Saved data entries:
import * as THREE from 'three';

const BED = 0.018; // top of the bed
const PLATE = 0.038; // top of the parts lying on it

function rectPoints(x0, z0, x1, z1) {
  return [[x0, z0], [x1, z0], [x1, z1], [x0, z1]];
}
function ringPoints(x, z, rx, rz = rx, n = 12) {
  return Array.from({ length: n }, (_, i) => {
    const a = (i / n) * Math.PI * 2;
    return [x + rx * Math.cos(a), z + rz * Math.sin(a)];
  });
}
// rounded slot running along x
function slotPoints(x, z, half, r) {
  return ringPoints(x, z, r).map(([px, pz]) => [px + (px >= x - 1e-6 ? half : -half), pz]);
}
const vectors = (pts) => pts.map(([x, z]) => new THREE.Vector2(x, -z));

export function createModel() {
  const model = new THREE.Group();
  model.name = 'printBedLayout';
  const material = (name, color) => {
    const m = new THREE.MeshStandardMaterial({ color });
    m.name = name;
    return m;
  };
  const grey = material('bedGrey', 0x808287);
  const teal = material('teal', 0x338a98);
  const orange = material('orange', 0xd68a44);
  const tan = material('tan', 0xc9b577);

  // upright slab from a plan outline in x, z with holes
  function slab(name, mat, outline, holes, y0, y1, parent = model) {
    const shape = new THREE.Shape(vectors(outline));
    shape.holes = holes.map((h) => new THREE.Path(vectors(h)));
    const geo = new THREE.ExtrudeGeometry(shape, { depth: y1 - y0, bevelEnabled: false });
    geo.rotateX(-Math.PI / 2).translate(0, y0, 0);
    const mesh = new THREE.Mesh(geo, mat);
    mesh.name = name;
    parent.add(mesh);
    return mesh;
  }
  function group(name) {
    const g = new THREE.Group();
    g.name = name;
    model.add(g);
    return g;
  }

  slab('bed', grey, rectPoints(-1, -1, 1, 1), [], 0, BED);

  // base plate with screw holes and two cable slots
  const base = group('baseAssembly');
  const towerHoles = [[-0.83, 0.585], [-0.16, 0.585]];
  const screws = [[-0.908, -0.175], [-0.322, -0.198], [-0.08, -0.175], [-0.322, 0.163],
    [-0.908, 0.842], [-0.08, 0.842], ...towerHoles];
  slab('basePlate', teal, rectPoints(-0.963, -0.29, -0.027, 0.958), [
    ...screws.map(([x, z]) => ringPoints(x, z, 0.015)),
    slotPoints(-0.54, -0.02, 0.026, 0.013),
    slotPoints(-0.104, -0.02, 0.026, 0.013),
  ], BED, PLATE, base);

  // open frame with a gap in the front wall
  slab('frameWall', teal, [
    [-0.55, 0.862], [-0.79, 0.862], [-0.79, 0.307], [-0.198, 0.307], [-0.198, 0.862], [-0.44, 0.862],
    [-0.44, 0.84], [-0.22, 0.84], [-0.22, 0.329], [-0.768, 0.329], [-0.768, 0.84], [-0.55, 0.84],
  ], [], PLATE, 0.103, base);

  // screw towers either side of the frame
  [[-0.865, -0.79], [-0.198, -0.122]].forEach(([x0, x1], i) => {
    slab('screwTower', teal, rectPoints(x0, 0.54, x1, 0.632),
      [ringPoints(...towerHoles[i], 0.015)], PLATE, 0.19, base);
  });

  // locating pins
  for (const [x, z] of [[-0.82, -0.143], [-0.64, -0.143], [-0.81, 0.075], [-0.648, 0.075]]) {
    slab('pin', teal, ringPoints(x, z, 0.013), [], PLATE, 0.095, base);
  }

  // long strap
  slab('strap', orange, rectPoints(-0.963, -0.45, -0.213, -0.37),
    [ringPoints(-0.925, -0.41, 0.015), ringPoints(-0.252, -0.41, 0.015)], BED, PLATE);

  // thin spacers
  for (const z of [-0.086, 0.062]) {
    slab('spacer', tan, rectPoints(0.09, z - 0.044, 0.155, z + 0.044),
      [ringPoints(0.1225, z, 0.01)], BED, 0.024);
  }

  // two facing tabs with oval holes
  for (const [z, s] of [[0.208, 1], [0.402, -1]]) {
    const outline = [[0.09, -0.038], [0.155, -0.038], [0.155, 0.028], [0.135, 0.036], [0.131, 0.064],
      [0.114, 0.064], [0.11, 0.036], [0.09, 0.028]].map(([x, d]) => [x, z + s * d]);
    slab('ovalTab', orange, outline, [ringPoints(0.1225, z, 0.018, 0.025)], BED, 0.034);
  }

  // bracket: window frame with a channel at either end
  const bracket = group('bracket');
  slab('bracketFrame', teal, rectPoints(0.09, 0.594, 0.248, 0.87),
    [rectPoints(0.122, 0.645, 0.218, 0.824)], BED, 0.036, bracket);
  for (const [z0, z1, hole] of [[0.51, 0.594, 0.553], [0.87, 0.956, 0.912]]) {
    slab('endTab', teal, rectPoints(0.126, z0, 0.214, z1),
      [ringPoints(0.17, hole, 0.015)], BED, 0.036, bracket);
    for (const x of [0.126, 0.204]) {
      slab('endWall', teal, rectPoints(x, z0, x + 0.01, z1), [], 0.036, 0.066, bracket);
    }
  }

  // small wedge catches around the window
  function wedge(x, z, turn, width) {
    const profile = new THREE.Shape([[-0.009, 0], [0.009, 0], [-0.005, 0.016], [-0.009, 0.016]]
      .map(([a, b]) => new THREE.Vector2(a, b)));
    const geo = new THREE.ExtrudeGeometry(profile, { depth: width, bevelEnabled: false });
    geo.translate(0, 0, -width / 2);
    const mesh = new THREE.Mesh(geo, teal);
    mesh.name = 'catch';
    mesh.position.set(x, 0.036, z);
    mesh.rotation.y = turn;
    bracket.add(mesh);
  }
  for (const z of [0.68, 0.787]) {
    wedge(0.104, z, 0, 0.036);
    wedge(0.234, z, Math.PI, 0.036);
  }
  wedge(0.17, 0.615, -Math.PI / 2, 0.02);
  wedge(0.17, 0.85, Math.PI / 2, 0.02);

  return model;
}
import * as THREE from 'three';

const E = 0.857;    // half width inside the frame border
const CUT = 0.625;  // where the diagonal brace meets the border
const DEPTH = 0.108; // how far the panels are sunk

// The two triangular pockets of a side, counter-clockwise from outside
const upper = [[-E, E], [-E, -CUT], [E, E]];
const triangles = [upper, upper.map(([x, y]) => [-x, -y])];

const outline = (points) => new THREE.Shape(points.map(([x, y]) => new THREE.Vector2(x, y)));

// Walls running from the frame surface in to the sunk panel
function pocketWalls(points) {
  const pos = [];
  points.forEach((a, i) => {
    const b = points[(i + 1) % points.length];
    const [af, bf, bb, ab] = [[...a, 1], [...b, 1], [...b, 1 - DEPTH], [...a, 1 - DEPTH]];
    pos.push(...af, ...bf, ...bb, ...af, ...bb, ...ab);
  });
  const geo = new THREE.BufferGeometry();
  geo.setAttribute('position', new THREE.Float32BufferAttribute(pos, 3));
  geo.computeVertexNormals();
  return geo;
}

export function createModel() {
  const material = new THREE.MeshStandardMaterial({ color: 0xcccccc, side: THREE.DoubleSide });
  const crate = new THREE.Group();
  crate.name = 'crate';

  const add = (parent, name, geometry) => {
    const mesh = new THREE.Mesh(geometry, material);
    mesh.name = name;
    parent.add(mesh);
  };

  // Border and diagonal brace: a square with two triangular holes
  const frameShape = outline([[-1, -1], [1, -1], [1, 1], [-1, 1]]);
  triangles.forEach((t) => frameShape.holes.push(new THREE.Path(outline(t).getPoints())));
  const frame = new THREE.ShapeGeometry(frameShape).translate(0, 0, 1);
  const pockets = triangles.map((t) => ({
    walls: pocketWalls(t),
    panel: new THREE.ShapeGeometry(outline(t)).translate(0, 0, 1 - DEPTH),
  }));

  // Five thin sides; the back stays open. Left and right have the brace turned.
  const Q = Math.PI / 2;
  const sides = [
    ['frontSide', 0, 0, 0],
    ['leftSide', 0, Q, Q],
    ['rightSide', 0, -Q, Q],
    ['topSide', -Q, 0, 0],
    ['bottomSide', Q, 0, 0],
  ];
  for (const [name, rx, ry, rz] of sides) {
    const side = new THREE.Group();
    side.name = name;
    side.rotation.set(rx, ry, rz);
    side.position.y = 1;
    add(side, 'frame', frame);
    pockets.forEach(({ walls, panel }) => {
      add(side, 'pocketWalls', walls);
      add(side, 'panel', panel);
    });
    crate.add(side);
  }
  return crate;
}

• _PROMPT_
Copy whichever lines above contain the string "return".

• _EXPECTED ANSWER_
  return [[x0, z0], [x1, z0], [x1, z1], [x0, z1]];
  return Array.from({ length: n }, (_, i) => {
    return [x + rx * Math.cos(a), z + rz * Math.sin(a)];
  return ringPoints(x, z, r).map(([px, pz]) => [px + (px >= x - 1e-6 ? half : -half), pz]);
    return m;
    return mesh;
    return g;
  return model;
  return geo;
  return crate;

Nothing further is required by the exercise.